Firstly, please do not feel guilty.
There is no call for that.
I learned early in life that there is no point lamenting the fact that others are more knowledgeable and better equipped than myself: that's why my car goes into the garage for an annual service, and why I use the carwash rather than bother with cleaning it myself. You cannot "be all things to all men".
Caring at the heavy end is not for everyone, and the children must always come first.
I faced a similar situation myself some fifteen years ago, with my aged father in law becoming increasingly needy, and it all worked out for the best. Once the care needs become too great, a busy and stressful family home, whatever the good intentions, is not, and never can be, a substitute for a well-run, calm and professional nursing home or hospice. And you can still care very much by delegating the task to others, whom you have carefully selected, and whom you monitor closely but discreetly with regular but unannounced visits.
Hi All
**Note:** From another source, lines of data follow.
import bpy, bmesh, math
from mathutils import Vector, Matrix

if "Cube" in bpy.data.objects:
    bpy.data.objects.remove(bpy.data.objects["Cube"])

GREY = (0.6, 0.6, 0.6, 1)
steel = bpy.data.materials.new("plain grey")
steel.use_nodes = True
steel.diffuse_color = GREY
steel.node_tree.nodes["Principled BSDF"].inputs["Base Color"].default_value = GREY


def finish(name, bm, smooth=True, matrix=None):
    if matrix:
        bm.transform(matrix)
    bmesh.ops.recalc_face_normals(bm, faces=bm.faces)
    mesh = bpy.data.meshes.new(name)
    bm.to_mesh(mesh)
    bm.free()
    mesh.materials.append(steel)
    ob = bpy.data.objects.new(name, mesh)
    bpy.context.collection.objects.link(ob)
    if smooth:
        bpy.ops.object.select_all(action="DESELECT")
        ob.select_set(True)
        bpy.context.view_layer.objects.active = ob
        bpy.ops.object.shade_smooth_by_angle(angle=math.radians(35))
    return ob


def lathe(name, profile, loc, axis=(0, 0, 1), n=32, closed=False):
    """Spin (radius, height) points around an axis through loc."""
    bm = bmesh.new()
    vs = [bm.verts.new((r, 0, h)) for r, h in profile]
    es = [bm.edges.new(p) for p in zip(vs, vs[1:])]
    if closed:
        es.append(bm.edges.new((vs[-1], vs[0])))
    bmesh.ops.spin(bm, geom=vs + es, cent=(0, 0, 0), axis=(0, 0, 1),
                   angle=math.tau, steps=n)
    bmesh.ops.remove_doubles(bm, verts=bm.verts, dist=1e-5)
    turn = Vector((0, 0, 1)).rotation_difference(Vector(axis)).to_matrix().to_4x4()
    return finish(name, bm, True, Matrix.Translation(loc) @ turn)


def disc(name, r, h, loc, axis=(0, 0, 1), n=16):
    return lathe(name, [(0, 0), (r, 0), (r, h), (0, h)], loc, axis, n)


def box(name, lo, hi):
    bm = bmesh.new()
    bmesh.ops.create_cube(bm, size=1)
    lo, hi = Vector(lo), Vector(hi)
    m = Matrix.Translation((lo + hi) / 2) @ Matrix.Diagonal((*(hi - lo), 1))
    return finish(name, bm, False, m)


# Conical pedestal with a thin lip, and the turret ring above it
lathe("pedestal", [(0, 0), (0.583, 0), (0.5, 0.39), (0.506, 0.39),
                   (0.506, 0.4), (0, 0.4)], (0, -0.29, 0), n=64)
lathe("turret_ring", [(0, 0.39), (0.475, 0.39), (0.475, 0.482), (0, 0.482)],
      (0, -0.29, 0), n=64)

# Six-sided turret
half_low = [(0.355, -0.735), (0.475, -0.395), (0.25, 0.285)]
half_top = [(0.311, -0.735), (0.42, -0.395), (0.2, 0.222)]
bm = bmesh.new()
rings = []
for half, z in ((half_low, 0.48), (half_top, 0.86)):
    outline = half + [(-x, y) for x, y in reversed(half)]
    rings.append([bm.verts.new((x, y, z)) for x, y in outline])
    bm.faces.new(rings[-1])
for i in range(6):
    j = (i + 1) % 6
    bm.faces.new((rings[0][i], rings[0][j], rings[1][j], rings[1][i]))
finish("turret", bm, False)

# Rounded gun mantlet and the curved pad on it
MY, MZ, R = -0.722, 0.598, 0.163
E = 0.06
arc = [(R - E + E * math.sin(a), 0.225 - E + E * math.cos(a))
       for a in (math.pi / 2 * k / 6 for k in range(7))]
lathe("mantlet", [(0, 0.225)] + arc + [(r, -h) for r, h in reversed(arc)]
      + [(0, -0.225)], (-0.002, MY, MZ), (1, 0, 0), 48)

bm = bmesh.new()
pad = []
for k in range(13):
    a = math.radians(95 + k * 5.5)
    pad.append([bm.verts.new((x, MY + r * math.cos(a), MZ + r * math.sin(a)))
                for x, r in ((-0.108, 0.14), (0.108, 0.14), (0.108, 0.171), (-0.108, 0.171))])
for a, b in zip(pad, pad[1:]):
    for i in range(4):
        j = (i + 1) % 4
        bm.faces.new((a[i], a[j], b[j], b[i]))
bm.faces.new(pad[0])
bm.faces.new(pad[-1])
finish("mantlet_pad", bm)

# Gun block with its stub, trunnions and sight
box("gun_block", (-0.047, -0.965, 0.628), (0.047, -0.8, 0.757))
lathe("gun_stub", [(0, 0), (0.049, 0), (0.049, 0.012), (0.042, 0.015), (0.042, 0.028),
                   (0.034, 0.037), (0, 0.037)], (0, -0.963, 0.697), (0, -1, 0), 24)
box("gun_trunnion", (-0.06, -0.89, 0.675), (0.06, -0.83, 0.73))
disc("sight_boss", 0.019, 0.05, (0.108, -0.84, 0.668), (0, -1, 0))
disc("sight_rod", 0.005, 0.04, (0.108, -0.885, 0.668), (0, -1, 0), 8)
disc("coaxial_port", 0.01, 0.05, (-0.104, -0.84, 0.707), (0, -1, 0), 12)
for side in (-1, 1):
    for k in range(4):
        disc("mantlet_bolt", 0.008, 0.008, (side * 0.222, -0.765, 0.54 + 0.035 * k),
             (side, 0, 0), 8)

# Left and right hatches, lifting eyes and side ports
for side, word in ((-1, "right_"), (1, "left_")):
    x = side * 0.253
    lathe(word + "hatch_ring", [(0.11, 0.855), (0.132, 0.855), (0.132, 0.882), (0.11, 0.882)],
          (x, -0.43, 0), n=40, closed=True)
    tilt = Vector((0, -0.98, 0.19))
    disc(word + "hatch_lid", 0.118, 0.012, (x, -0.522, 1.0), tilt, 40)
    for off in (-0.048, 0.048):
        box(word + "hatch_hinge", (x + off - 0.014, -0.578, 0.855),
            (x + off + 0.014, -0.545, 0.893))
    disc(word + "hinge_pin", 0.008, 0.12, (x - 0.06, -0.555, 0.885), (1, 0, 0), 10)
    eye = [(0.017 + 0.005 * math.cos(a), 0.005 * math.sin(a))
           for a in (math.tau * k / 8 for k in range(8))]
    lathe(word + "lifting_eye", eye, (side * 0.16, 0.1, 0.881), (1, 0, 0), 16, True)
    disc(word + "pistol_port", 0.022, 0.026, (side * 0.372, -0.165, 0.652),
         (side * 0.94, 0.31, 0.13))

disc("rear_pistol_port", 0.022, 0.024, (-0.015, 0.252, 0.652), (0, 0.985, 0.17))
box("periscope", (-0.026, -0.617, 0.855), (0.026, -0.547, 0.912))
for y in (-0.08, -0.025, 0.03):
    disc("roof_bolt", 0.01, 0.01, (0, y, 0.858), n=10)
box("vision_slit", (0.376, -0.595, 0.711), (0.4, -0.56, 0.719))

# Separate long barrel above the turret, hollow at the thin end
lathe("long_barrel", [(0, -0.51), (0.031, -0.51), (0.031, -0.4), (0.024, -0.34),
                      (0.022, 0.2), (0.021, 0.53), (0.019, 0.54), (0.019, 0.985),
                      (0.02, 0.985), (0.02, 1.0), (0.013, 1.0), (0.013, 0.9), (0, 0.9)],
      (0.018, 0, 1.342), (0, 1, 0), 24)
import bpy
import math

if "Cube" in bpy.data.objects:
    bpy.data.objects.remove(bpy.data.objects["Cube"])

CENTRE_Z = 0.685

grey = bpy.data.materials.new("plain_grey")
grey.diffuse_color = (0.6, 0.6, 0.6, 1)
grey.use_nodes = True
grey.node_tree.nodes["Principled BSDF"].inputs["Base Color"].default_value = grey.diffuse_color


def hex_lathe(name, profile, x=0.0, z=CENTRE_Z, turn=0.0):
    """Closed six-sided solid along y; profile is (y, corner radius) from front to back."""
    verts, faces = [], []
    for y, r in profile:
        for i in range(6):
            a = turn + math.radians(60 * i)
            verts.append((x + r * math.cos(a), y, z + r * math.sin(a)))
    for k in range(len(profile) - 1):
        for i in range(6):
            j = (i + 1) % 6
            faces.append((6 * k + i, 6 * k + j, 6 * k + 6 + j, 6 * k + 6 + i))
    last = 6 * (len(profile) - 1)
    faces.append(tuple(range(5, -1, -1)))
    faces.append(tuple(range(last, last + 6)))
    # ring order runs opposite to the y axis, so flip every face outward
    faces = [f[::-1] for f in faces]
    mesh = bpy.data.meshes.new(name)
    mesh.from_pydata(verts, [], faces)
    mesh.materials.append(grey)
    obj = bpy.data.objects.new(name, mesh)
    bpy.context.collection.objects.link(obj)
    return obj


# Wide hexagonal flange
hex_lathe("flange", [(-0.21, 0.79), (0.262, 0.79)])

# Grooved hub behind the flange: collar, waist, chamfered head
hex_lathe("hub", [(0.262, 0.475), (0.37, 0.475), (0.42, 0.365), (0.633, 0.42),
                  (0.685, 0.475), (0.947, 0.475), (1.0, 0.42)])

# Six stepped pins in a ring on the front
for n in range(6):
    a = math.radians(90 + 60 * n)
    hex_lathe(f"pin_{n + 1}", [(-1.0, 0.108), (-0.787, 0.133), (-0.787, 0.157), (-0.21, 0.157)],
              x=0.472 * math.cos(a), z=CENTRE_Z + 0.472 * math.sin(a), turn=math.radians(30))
I was speaking to my partner last night & I shown her all these replies I had, so first of all thanks from her for the time & advise you have given us.. There are all points that never entered our heads as its obviously hard to focus at present. Really hits home that's 'its not what is wanted, its what is needed'.

She also pointed out to me that although originally the house was bought & paid for, due to other circumstances the property was re-mortgaged & now has her mothers name on the mortgage... does this effect any of the above information?

The cancer was in a few places & she had stents put in place..

I also agree that if it comes to a care home then coming home first is a bad idea, it should be straight from hospital to care.

Also as the MIL is unstable, lack of weight etc.. she is unable to 'pull herself up' in bed and move back up if she slides down the bed.. this can cause her to fall out of bed & then is unable to get back on.

Our concerns are if we do go out as a family, she is unable to come which to me then triggers a switch in MIL head to think
'now they have gone out I can move about without them saying No whilst here'
she tries to stand, falls due to lack of balance & movement & causes more damage to her body if not fatal.

I do feel something needs to be put in transit asap though, a meeting with the doctor & family needs to be had & honest opinions put out.